This is down to the elevated stress levels affecting the workers due to the heat. The need for an increased amount of breaks due to the extreme temperatures also led to a 15 per cent decrease in the actual work time being completed by workers.

Vineyards destroyed across Europe

Along with rising summer temperatures, random hail storms and late frosts have decimated crops in Spain and France. It’s likely that this year’s output will be significantly lower from these areas, due to the destruction of budding wine crops.

The soil’s balance is key to the taste of the wine, as vines are very sensitive to changes in the weather and the environment surrounding them. So, even vines that have escaped the late wintery conditions of Q2 2017 could still be adversely affected when it comes to the taste of the wine they make.

Positive news in England

While the Med might be struggling, global warming seems to be helping out in unexpected ways for UK vineyard owners. Crops are flourishing and the market is rocketing, with an ever-increasing number of vineyards opening in the south of England.

Sales of sparkling wine from England have risen fast, due to the fact that the country has experienced eight of the hottest years on record since 2002. These temperature increases mean that the South East of England is almost the same as Champagne when it comes to heat levels.

Who knows, in a few generations it may be that England is the frontrunner in wine production, leaving the Mediterranean in its wake!

Record turnover for wine producers in England

Despite a distinct lack of confidence in them from the market historically, wine producers in England are having the last laugh. An impressive £132 million turnover from 2015 to 2016 has been registered by independent wine producers in England – that’s an all-time high.

New research from online business finance company Funding Options has released this information, which clearly shows that English vineyards are now very much part of the global market and potentially a force to be reckoned with.

Ideal Wine Company UK production
Record turnovers in the UK for wine production.

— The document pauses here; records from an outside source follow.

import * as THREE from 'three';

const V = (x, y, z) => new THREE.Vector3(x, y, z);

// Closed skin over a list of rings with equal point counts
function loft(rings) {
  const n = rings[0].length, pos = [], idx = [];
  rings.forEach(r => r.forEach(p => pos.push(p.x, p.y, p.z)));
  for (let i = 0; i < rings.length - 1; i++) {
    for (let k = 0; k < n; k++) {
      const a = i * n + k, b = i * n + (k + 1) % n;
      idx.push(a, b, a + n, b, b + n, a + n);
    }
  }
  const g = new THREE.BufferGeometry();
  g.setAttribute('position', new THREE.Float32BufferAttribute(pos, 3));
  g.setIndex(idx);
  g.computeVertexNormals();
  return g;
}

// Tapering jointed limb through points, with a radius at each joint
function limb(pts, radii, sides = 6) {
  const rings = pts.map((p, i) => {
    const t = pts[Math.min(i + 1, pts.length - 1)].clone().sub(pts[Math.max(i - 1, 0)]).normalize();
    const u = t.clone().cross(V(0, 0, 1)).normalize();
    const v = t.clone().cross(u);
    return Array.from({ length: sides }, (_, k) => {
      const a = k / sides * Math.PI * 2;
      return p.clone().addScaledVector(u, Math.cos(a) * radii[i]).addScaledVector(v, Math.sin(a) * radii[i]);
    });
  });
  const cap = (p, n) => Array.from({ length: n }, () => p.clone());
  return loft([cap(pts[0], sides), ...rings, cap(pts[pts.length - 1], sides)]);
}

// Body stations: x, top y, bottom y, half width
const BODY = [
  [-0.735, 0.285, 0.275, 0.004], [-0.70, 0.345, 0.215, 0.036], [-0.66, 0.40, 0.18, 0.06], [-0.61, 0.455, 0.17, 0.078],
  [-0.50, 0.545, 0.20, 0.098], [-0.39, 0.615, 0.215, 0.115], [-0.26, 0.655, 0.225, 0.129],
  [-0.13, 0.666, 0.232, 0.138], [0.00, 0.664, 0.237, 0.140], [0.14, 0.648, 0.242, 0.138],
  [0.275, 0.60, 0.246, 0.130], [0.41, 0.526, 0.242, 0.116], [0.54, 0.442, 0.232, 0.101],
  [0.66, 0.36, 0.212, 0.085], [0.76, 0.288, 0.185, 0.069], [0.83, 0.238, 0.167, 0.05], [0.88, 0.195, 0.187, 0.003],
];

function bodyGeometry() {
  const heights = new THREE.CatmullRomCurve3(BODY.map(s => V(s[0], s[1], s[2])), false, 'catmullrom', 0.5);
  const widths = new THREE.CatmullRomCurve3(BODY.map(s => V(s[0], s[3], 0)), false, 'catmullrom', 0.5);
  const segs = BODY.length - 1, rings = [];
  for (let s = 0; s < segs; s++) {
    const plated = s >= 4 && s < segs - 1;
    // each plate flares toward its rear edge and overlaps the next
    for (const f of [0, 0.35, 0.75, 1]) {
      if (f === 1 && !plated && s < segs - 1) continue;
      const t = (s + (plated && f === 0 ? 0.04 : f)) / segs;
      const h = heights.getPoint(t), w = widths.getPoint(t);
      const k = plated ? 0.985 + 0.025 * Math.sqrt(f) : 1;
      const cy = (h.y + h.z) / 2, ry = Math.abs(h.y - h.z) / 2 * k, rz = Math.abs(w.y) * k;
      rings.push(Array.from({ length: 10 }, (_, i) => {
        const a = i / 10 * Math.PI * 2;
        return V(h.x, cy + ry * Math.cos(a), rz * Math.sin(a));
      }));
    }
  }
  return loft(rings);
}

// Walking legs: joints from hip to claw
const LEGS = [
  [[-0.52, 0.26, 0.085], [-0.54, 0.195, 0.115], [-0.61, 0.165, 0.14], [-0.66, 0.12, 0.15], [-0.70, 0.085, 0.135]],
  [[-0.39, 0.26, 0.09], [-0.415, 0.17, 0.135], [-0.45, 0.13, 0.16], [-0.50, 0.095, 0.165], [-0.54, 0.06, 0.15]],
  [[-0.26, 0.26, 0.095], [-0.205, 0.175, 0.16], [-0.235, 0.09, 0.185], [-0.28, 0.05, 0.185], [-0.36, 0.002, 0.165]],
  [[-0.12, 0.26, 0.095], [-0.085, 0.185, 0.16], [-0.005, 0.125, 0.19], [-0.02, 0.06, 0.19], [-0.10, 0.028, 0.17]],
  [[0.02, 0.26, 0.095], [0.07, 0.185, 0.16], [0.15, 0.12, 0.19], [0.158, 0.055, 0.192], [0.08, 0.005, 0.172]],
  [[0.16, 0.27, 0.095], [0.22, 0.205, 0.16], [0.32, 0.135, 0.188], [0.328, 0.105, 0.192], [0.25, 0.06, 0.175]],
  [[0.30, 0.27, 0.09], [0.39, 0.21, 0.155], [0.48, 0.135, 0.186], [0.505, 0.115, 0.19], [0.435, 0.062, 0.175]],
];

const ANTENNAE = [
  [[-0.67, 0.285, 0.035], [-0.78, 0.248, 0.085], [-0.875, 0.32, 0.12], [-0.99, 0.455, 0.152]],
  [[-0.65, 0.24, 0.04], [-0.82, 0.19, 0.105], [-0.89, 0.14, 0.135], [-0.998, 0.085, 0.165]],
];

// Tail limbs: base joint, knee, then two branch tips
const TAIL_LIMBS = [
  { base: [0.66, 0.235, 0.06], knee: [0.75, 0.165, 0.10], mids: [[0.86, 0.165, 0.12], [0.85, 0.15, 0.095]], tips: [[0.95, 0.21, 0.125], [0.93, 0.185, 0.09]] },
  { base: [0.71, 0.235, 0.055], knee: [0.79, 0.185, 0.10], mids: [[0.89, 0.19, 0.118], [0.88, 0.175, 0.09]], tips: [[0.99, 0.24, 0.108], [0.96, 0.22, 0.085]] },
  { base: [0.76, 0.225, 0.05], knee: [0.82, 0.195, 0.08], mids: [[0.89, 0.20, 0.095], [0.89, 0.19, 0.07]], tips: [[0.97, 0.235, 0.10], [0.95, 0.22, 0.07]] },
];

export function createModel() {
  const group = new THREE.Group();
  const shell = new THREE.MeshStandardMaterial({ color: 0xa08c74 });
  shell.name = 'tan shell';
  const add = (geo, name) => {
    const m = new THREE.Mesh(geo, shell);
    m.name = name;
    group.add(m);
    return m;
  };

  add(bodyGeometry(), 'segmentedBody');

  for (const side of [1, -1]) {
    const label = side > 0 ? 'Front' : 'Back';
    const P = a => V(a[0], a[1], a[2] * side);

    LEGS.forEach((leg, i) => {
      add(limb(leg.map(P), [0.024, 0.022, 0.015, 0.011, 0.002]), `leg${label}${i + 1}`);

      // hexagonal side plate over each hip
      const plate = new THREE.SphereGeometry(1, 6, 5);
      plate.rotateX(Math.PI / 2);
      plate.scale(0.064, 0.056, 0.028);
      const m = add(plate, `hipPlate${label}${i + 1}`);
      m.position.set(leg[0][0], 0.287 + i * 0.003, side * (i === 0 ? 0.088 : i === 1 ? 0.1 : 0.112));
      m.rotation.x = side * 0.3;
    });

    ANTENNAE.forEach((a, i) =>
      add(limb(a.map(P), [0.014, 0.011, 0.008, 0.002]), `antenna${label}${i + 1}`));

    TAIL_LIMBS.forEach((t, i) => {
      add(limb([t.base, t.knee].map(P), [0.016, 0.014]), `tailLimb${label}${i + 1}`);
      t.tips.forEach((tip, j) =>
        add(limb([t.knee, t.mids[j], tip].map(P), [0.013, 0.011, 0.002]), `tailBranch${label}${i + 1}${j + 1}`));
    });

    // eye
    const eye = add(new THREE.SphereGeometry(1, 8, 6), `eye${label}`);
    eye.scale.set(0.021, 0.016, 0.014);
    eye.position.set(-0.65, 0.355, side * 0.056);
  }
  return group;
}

England now viable wine producer

While English wine has never really been seen as serious competition to the well-established wine growing countries that everyone’s used to, it seems that it’s become a major growth industry over the last few years. The latest figures show an increase of 16 per cent on the year before, and reports show that the sector has pretty much trebled during the last five years.

Previously the industry had suffered from a certain amount of consumer scepticism, but now that there is much more national and international recognition, this has receded somewhat. As this has diminished, prices have risen and English wine has become more popular.

Norfolk white named best in the world

Just a few months ago, in May 2017, Winbirri Vineyard’s Bacchus 2015 wine was awarded with the prestigious accolade of ‘world’s best white wine’ in the Decanter World Wine Awards. This wine was made in Norfolk, making this an extraordinary achievement for a burgeoning industry.

Wine makers are also riding high on the back of the popularity of British boutique alcohol production. Sales are encouraging more producers to get on board and try the market. New figures from HM Revenue & Customs show 64 new wine producers gaining a wine production licence in 2016.

On a par with French and German vintages

English wine is beginning to be ranked up with German and French vintages and it’s imperative that producers continue investing to be able to satisfy the growing demand. There needs to be long term sustainable growth if the industry is going to succeed in the UK.

The climate is still not able to produce good quality red wines, but the south of England has quickly built up a reputation for producing sparkling white wine. Names like Tattinger have moved to plant vineyards in Kent, showing very clearly that there is a confidence in England as a wine producer.

There are now 502 vineyards in Wales and England, which are producing around five million bottles every year. And this could be just the start.